1882: Old Etonians vs Blackburn Rovers
The oldest surviving FA Cup final programme is simply a single sheet of faded paper printed onto in black ink. A copy was sold at Sotheby’s in 2013 for £35,250, and contained some scribbled pencil notes on it about who had played well. Design-wise, the only way was up.
Eton, meanwhile, won 1-0. Call us cruel, but we’d love to see some current Old Etonians – David Cameron, Boris Johnson, Douglas Hurd, Hugh Laurie, Bear Grylls, Prince William and Ranulph Fiennes, perhaps – turn out against the modern-day Blackburn at Ewood Park on a chilly Wednesday night, and witness the likes of Grant Hanley boot their daft boater hats into next week.
1912: Barnsley vs West Bromwich Albion
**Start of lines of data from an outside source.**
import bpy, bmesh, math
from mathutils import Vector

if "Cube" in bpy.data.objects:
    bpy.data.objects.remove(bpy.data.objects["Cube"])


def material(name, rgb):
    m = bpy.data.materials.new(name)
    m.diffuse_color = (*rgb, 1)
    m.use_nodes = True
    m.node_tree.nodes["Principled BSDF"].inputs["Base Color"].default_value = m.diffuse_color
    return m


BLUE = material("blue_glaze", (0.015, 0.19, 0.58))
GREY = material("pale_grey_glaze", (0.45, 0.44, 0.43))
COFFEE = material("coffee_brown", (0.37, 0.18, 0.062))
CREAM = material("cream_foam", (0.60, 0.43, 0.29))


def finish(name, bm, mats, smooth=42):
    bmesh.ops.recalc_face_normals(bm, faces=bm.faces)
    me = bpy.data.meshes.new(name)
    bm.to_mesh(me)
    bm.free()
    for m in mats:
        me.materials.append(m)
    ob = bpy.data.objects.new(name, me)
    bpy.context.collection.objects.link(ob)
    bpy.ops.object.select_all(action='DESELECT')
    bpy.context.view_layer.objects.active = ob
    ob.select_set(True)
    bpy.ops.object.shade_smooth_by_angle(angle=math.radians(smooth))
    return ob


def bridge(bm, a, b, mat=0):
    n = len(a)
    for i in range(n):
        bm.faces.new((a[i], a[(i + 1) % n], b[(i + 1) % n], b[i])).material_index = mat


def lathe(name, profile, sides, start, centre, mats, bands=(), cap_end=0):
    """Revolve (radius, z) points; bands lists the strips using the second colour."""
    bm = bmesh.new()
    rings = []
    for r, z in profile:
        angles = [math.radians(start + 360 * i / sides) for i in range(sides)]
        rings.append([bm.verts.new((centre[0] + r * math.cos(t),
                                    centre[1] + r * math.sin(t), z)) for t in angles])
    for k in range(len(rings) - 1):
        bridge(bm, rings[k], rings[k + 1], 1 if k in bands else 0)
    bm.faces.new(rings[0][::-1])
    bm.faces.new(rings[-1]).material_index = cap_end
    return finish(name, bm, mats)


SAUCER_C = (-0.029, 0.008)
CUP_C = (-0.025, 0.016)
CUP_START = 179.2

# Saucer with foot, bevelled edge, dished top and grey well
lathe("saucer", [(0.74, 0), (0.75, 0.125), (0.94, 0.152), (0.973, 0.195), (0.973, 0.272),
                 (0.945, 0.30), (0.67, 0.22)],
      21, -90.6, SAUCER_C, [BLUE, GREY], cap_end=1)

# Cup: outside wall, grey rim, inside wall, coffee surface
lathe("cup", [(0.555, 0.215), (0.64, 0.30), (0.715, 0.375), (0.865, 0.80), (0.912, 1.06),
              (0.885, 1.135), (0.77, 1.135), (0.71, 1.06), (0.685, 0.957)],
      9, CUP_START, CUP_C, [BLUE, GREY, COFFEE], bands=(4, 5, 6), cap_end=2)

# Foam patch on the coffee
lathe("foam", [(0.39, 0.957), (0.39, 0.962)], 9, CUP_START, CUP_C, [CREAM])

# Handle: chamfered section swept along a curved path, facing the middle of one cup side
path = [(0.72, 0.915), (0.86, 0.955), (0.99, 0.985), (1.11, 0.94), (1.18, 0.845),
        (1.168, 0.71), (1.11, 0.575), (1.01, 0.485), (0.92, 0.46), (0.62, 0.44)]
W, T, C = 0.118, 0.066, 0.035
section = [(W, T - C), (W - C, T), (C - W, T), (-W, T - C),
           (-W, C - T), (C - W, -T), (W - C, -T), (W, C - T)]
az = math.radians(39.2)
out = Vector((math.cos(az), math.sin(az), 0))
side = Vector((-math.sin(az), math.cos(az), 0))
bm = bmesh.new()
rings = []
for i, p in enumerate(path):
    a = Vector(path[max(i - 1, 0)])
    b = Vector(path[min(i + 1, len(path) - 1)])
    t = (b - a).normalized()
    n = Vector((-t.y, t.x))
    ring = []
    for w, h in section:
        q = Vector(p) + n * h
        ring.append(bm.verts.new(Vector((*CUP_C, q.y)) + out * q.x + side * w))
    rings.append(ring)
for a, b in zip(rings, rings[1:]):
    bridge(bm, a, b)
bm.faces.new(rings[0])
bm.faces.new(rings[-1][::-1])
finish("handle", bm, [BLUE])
Jump forward two decades and the FA Cup final proggy looks a little more sophisticated. It’s a centre-folded 25cm x 32cm effort with prominent adverts for beer and cider – not much will change on that front – as well as a big boxout extolling the multifarious wonders of OXO.
There’s a nicely centred team sheet, and a promotion for a future wrestling match, too. Find one of these in the attic and you’re looking at a £9,000 bonanza. The match ended 0-0; Barnsley scraped through in a replay at Bramall Lane.
1913: Aston Villa vs Sunderland
The first Cup Final programme to be in the A4 format – a design which would become a terrace staple for the next 90 years.
With simple, no-nonsense typography, reference to the ‘Football Association Challenge Cup’, and ‘proper’ teams like Villa and Sunderland, this is where the modern template begins. Villa won 1-0, after an unprecedented 17 minutes of stoppage time.
1924: Aston Villa vs Newcastle United
Another Villa final, another landmark: after a decade of fancy illustrated fluffery depicting the fair and beautiful nymph Britannia sitting by the trophy, we finally get a classic comic book illustration of two sturdy lads leaping to contest a header in front of a huge bank of supporters.
There’s also a lovely depiction of Wembley, and the words ‘FINAL TIE’ emblazoned across the masthead, which is something that would run, on and off, until 1965.
1925: Cardiff City vs Sheffield United
A team from outside England were taking part in the final for the first time since Glasgow’s Queens Park lost one in 1885, and in another shocker, photography would be used for the first time on the cover of the programme – yours for 6d.
The grand aerial shot of the Twin Towers, taken from a blimp, would have dazzled the 91,763 present.
NEXT: Photography, colour and fussy art directors